PROVIDED DATA below:

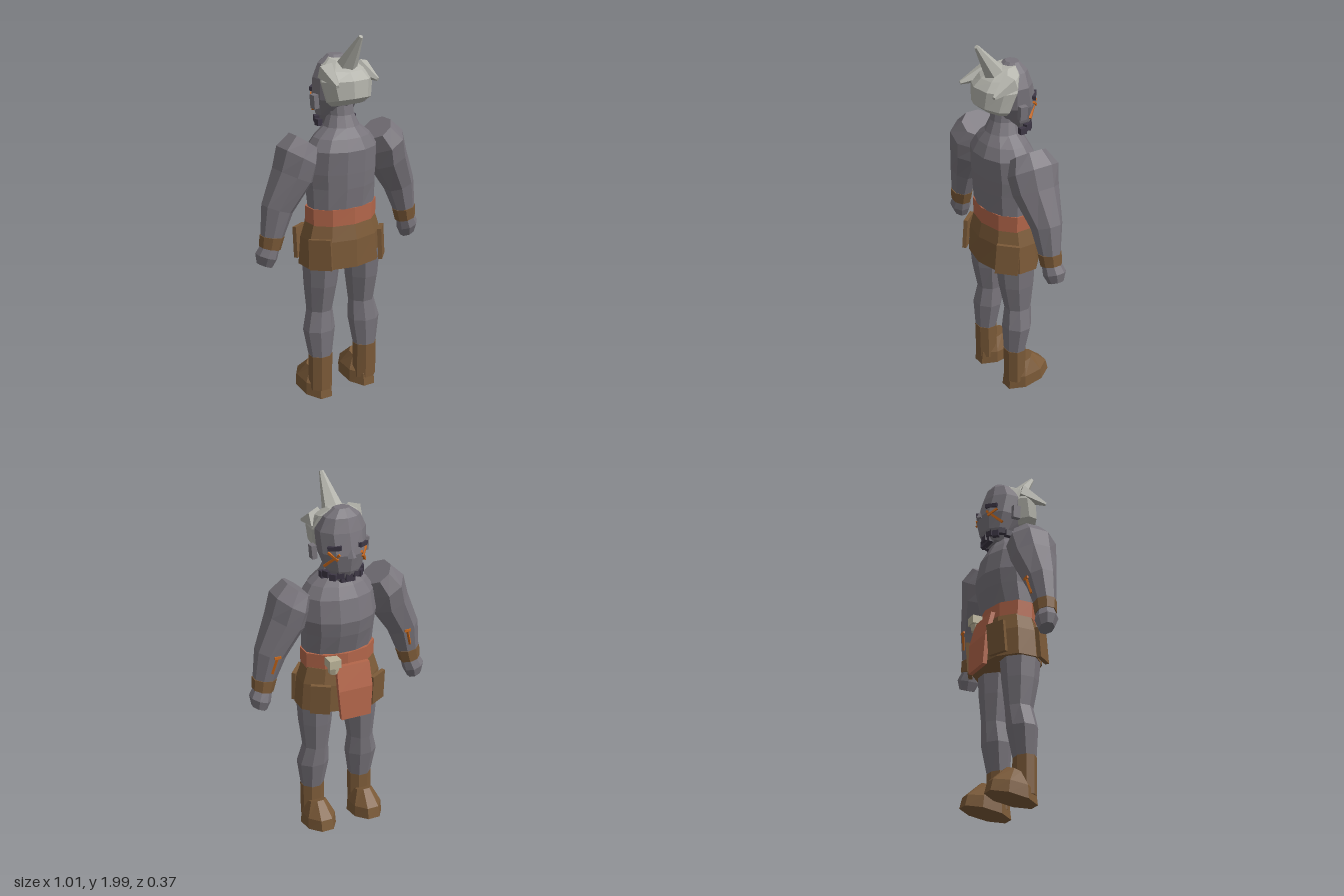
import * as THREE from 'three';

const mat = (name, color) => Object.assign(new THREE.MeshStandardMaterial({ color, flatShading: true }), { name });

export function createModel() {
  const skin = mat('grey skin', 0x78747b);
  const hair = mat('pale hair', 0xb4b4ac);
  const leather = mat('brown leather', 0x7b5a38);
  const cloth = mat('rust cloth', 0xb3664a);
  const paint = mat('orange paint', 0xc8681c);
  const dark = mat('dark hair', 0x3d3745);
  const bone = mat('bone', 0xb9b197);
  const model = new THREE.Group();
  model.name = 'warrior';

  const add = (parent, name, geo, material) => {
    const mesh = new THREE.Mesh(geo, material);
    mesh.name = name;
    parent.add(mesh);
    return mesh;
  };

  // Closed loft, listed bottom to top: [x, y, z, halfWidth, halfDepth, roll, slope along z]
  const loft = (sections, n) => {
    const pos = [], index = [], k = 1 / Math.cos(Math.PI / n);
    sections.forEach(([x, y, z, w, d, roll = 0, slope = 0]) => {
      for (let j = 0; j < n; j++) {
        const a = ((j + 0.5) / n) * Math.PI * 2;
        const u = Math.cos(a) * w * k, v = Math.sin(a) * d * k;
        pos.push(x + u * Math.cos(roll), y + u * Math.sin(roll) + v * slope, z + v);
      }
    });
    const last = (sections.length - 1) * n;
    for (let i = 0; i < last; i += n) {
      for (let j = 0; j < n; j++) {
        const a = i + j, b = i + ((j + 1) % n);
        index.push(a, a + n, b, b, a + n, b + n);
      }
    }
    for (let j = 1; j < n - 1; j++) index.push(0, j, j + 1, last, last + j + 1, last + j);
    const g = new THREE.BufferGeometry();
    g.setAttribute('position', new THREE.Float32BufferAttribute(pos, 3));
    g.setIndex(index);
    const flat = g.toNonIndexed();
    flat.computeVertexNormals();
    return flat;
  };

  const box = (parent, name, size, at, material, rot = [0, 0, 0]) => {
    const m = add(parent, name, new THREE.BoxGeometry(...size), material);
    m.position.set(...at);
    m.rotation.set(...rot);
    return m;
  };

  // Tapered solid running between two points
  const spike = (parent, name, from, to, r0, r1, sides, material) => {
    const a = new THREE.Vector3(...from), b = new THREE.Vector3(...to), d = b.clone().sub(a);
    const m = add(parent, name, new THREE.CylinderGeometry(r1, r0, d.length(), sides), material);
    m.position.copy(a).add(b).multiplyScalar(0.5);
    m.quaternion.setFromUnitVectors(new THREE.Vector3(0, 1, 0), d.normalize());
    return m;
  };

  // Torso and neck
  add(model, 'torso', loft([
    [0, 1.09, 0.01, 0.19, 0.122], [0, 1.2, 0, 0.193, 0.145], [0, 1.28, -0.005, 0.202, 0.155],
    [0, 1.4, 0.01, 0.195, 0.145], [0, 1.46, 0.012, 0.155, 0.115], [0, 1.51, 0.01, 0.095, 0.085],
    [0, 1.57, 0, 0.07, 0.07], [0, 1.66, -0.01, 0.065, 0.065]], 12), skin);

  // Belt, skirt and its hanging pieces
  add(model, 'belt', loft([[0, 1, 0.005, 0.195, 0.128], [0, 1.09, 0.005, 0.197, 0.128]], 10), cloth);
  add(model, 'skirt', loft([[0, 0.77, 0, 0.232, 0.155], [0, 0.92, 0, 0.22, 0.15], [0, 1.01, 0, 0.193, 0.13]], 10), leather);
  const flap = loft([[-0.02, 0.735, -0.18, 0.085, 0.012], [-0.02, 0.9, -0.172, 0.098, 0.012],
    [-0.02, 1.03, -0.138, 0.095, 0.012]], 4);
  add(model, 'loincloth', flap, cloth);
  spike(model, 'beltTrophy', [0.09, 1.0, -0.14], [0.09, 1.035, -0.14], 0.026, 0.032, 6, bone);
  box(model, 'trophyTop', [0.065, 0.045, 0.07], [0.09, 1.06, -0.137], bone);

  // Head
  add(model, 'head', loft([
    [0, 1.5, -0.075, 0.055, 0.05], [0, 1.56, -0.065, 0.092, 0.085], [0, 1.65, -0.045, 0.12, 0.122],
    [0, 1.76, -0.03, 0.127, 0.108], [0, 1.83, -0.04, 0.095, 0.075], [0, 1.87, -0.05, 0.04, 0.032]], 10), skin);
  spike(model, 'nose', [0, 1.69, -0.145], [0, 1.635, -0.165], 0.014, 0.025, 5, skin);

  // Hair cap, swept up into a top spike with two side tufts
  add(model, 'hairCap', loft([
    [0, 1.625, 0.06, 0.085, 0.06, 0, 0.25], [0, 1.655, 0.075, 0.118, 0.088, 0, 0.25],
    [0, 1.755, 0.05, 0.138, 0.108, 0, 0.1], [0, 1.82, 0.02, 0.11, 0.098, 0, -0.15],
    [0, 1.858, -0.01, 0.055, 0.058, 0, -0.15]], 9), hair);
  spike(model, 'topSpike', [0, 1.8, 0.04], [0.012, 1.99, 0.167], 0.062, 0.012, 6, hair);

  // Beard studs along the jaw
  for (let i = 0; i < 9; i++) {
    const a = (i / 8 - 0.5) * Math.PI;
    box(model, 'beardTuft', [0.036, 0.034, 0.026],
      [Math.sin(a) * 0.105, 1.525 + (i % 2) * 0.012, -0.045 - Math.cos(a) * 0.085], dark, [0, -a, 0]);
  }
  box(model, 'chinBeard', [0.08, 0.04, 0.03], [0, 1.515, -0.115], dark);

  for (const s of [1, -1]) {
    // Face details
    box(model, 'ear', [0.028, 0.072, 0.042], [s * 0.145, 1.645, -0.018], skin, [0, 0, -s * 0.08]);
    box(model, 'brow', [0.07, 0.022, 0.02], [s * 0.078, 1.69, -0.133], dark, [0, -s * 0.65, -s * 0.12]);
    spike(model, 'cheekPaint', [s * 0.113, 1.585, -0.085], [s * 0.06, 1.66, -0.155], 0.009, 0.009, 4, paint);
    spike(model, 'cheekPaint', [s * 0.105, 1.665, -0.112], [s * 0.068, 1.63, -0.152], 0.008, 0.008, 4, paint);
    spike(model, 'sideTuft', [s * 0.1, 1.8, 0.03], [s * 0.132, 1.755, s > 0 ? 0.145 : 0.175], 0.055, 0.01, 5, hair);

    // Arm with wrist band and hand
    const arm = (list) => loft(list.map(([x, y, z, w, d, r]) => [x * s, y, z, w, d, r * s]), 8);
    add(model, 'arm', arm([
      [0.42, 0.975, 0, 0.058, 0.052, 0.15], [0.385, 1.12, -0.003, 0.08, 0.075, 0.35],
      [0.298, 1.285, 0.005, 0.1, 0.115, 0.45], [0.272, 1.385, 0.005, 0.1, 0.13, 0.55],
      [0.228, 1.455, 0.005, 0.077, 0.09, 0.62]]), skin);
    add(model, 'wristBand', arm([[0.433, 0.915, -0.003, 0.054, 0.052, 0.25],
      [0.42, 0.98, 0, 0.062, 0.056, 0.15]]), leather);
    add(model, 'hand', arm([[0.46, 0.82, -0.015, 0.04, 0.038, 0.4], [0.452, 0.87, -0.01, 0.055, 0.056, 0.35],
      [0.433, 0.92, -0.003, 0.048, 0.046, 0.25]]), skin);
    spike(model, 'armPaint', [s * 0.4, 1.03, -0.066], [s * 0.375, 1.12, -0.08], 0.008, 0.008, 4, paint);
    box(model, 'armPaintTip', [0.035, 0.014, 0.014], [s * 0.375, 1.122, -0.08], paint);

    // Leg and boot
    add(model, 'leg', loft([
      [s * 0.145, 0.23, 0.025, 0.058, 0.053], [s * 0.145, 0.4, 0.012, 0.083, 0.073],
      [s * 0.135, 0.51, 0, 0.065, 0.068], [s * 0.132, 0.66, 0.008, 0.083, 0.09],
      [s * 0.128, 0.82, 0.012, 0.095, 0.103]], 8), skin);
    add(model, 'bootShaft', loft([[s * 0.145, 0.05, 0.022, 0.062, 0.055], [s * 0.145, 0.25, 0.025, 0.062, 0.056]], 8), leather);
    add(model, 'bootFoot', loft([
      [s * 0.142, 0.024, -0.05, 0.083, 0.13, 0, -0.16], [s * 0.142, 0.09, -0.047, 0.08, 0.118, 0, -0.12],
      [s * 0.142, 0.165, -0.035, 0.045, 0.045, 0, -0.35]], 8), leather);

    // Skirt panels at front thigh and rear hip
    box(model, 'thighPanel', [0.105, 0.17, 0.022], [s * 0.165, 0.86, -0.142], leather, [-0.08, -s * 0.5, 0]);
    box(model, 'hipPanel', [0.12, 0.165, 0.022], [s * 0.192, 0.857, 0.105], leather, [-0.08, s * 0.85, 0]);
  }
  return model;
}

End of PROVIDED DATA.

**EXERCISE GOAL**
Note how many lines in the material hold the word "name", and give that number with nothing added.

**RESULT OF THIS EXERCISE**
8